Collected data entries
================
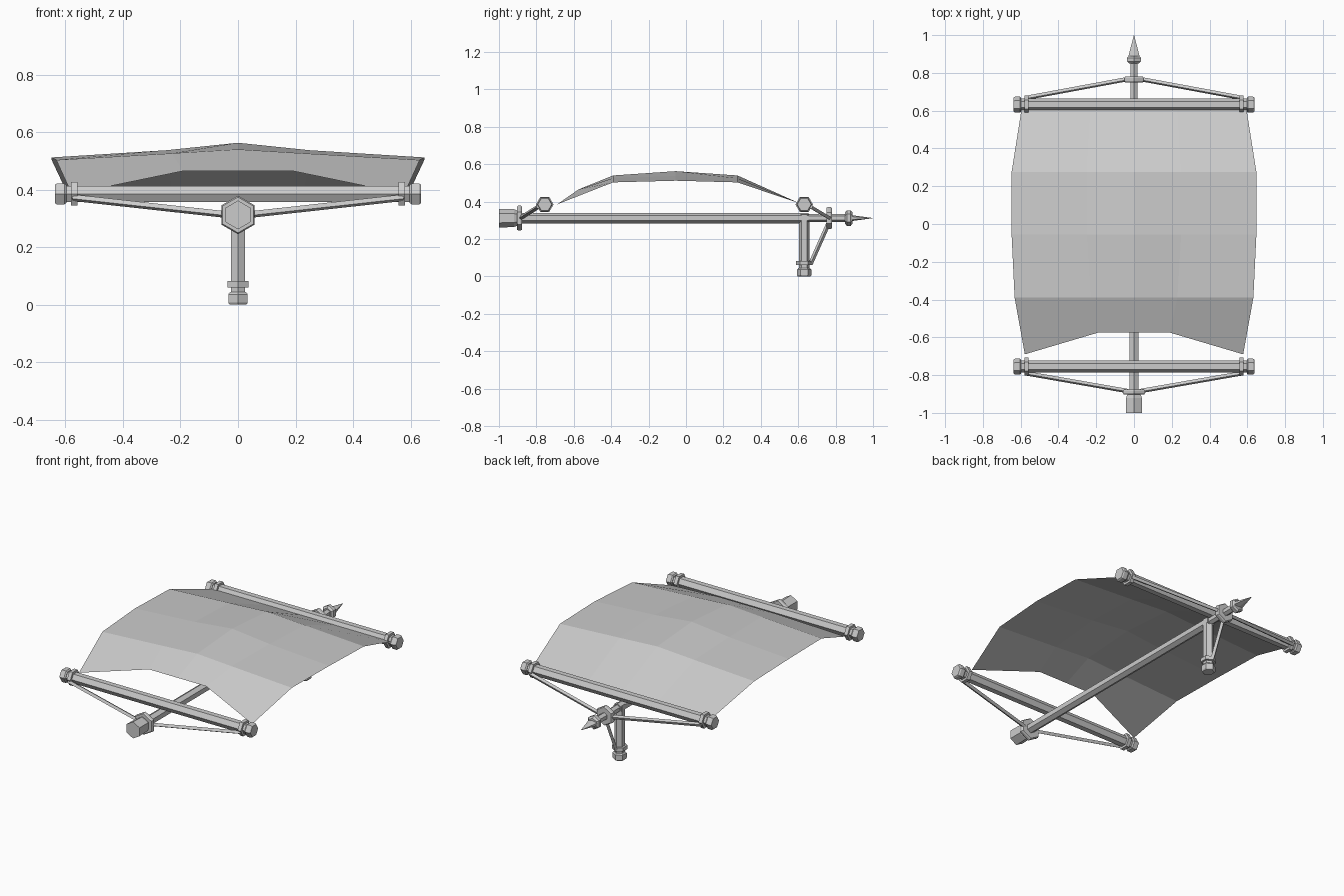
import bpy, bmesh
from math import cos, sin, pi
from mathutils import Matrix, Vector

cube = bpy.data.objects.get("Cube")
if cube:
    bpy.data.objects.remove(cube)

grey = bpy.data.materials.new("plain grey")
grey.use_nodes = True
COLOUR = (0.6, 0.6, 0.6, 1)
grey.diffuse_color = COLOUR
grey.node_tree.nodes["Principled BSDF"].inputs["Base Color"].default_value = COLOUR


def add_object(name, bm):
    mesh = bpy.data.meshes.new(name)
    bm.to_mesh(mesh)
    bm.free()
    mesh.materials.append(grey)
    obj = bpy.data.objects.new(name, mesh)
    bpy.context.collection.objects.link(obj)
    return obj


def turned(name, origin, axis, side, profile, sides=6, squash=1):
    """Lathe (distance, radius) pairs along axis; a corner points to side."""
    axis, side = Vector(axis).normalized(), Vector(side).normalized()
    other = axis.cross(side)
    bm = bmesh.new()
    rings = []
    for d, r in profile:
        rings.append([bm.verts.new(Vector(origin) + axis * d
                      + side * (r * squash * cos(2 * pi * i / sides))
                      + other * (r * sin(2 * pi * i / sides)))
                      for i in range(sides)])
    for a, b in zip(rings, rings[1:]):
        for i in range(sides):
            j = (i + 1) % sides
            bm.faces.new((a[i], a[j], b[j], b[i]))
    bm.faces.new(rings[0][::-1])
    bm.faces.new(rings[-1])
    return add_object(name, bm)


def rope(name, start, end, r=0.012):
    start, end = Vector(start), Vector(end)
    along = end - start
    side = along.cross(Vector((0, 1, 0.3)))
    return turned(name, start, along, side, [(0, r), (along.length, r)], 4)


X, Y, Z = (1, 0, 0), (0, 1, 0), (0, 0, 1)
MAST_Z, BAR_Z = 0.312, 0.385

# Mast with its collars, butt and spear tip
mast = (0, 0, MAST_Z)
turned("mast", mast, Y, Z, [(-0.9, 0.028), (0.655, 0.028)])
turned("mast_tip_shaft", mast, Y, Z, [(0.655, 0.022), (0.86, 0.022)])
turned("mast_butt", mast, Y, Z, [(-1, 0.05), (-0.92, 0.048), (-0.88, 0.03)])
turned("front_collar", mast, Y, Z, [(-0.903, 0.062), (-0.896, 0.067),
                                    (-0.884, 0.067), (-0.877, 0.062)])
turned("rear_collar", mast, Y, Z, [(0.75, 0.054), (0.757, 0.059),
                                   (0.773, 0.059), (0.78, 0.054)])
turned("tip_collar", mast, Y, Z, [(0.85, 0.03), (0.86, 0.042),
                                  (0.88, 0.042), (0.89, 0.03)])
turned("spear_tip", mast, Y, Z, [(0.885, 0.035), (1, 0.001)], squash=0.45)

# Crossbars with end knobs and rings, and ropes to the mast
for place, y, collar_y, out in (("front", -0.755, -0.885, -1), ("rear", 0.632, 0.768, 1)):
    centre = (0, y, BAR_Z)
    turned(place + "_crossbar", centre, X, Y, [(-0.61, 0.032), (0.61, 0.032)])
    for side, s in (("left", 1), ("right", -1)):
        direction = (s, 0, 0)
        turned(f"{place}_{side}_ring", centre, direction, Y, [(0.558, 0.047), (0.58, 0.047)])
        turned(f"{place}_{side}_knob", centre, direction, Y,
               [(0.597, 0.036), (0.604, 0.042), (0.63, 0.042), (0.637, 0.037)])
        rope(f"{place}_{side}_rope", (s * 0.03, collar_y, MAST_Z),
             (s * 0.575, y + out * 0.035, 0.372))

# Hanging post with foot, and its brace
post = (0, 0.632, 0)
turned("post", post, Z, Y, [(0.03, 0.029), (0.33, 0.029)])
turned("post_foot", post, Z, Y, [(0, 0.034), (0.007, 0.039), (0.036, 0.039), (0.044, 0.032)])
turned("post_ring", post, Z, Y, [(0.06, 0.043), (0.082, 0.043)])
rope("post_brace", (0, 0.765, 0.29), (0, 0.665, 0.065))

# Billowing sail: each row gives (x, y, z) at centre, quarter and edge
rows = [
    ((0, -0.575, 0.465), (0.19, -0.575, 0.465), (0.578, -0.69, 0.385)),
    ((0, -0.39, 0.54), (0.23, -0.39, 0.526), (0.632, -0.39, 0.503)),
    ((0, -0.055, 0.563), (0.25, -0.055, 0.537), (0.648, -0.055, 0.512)),
    ((0, 0.275, 0.54), (0.25, 0.275, 0.525), (0.648, 0.275, 0.503)),
    ((0, 0.61, 0.39), (0.23, 0.61, 0.39), (0.595, 0.61, 0.39)),
]
bm = bmesh.new()
grid = []
for c, q, e in rows:
    flip = [(-p[0], p[1], p[2]) for p in (e, q)]
    grid.append([bm.verts.new(p) for p in flip + [c, q, e]])
for a, b in zip(grid, grid[1:]):
    for i in range(4):
        bm.faces.new((a[i], a[i + 1], b[i + 1], b[i]))
add_object("sail", bm)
================
Assigned task
Output each record exactly as it appears, but not the pictures.

Reply to the exercise
import bpy, bmesh
from math import cos, sin, pi
from mathutils import Matrix, Vector

cube = bpy.data.objects.get("Cube")
if cube:
    bpy.data.objects.remove(cube)

grey = bpy.data.materials.new("plain grey")
grey.use_nodes = True
COLOUR = (0.6, 0.6, 0.6, 1)
grey.diffuse_color = COLOUR
grey.node_tree.nodes["Principled BSDF"].inputs["Base Color"].default_value = COLOUR


def add_object(name, bm):
    mesh = bpy.data.meshes.new(name)
    bm.to_mesh(mesh)
    bm.free()
    mesh.materials.append(grey)
    obj = bpy.data.objects.new(name, mesh)
    bpy.context.collection.objects.link(obj)
    return obj


def turned(name, origin, axis, side, profile, sides=6, squash=1):
    """Lathe (distance, radius) pairs along axis; a corner points to side."""
    axis, side = Vector(axis).normalized(), Vector(side).normalized()
    other = axis.cross(side)
    bm = bmesh.new()
    rings = []
    for d, r in profile:
        rings.append([bm.verts.new(Vector(origin) + axis * d
                      + side * (r * squash * cos(2 * pi * i / sides))
                      + other * (r * sin(2 * pi * i / sides)))
                      for i in range(sides)])
    for a, b in zip(rings, rings[1:]):
        for i in range(sides):
            j = (i + 1) % sides
            bm.faces.new((a[i], a[j], b[j], b[i]))
    bm.faces.new(rings[0][::-1])
    bm.faces.new(rings[-1])
    return add_object(name, bm)


def rope(name, start, end, r=0.012):
    start, end = Vector(start), Vector(end)
    along = end - start
    side = along.cross(Vector((0, 1, 0.3)))
    return turned(name, start, along, side, [(0, r), (along.length, r)], 4)


X, Y, Z = (1, 0, 0), (0, 1, 0), (0, 0, 1)
MAST_Z, BAR_Z = 0.312, 0.385

# Mast with its collars, butt and spear tip
mast = (0, 0, MAST_Z)
turned("mast", mast, Y, Z, [(-0.9, 0.028), (0.655, 0.028)])
turned("mast_tip_shaft", mast, Y, Z, [(0.655, 0.022), (0.86, 0.022)])
turned("mast_butt", mast, Y, Z, [(-1, 0.05), (-0.92, 0.048), (-0.88, 0.03)])
turned("front_collar", mast, Y, Z, [(-0.903, 0.062), (-0.896, 0.067),
                                    (-0.884, 0.067), (-0.877, 0.062)])
turned("rear_collar", mast, Y, Z, [(0.75, 0.054), (0.757, 0.059),
                                   (0.773, 0.059), (0.78, 0.054)])
turned("tip_collar", mast, Y, Z, [(0.85, 0.03), (0.86, 0.042),
                                  (0.88, 0.042), (0.89, 0.03)])
turned("spear_tip", mast, Y, Z, [(0.885, 0.035), (1, 0.001)], squash=0.45)

# Crossbars with end knobs and rings, and ropes to the mast
for place, y, collar_y, out in (("front", -0.755, -0.885, -1), ("rear", 0.632, 0.768, 1)):
    centre = (0, y, BAR_Z)
    turned(place + "_crossbar", centre, X, Y, [(-0.61, 0.032), (0.61, 0.032)])
    for side, s in (("left", 1), ("right", -1)):
        direction = (s, 0, 0)
        turned(f"{place}_{side}_ring", centre, direction, Y, [(0.558, 0.047), (0.58, 0.047)])
        turned(f"{place}_{side}_knob", centre, direction, Y,
               [(0.597, 0.036), (0.604, 0.042), (0.63, 0.042), (0.637, 0.037)])
        rope(f"{place}_{side}_rope", (s * 0.03, collar_y, MAST_Z),
             (s * 0.575, y + out * 0.035, 0.372))

# Hanging post with foot, and its brace
post = (0, 0.632, 0)
turned("post", post, Z, Y, [(0.03, 0.029), (0.33, 0.029)])
turned("post_foot", post, Z, Y, [(0, 0.034), (0.007, 0.039), (0.036, 0.039), (0.044, 0.032)])
turned("post_ring", post, Z, Y, [(0.06, 0.043), (0.082, 0.043)])
rope("post_brace", (0, 0.765, 0.29), (0, 0.665, 0.065))

# Billowing sail: each row gives (x, y, z) at centre, quarter and edge
rows = [
    ((0, -0.575, 0.465), (0.19, -0.575, 0.465), (0.578, -0.69, 0.385)),
    ((0, -0.39, 0.54), (0.23, -0.39, 0.526), (0.632, -0.39, 0.503)),
    ((0, -0.055, 0.563), (0.25, -0.055, 0.537), (0.648, -0.055, 0.512)),
    ((0, 0.275, 0.54), (0.25, 0.275, 0.525), (0.648, 0.275, 0.503)),
    ((0, 0.61, 0.39), (0.23, 0.61, 0.39), (0.595, 0.61, 0.39)),
]
bm = bmesh.new()
grid = []
for c, q, e in rows:
    flip = [(-p[0], p[1], p[2]) for p in (e, q)]
    grid.append([bm.verts.new(p) for p in flip + [c, q, e]])
for a, b in zip(grid, grid[1:]):
    for i in range(4):
        bm.faces.new((a[i], a[i + 1], b[i + 1], b[i]))
add_object("sail", bm)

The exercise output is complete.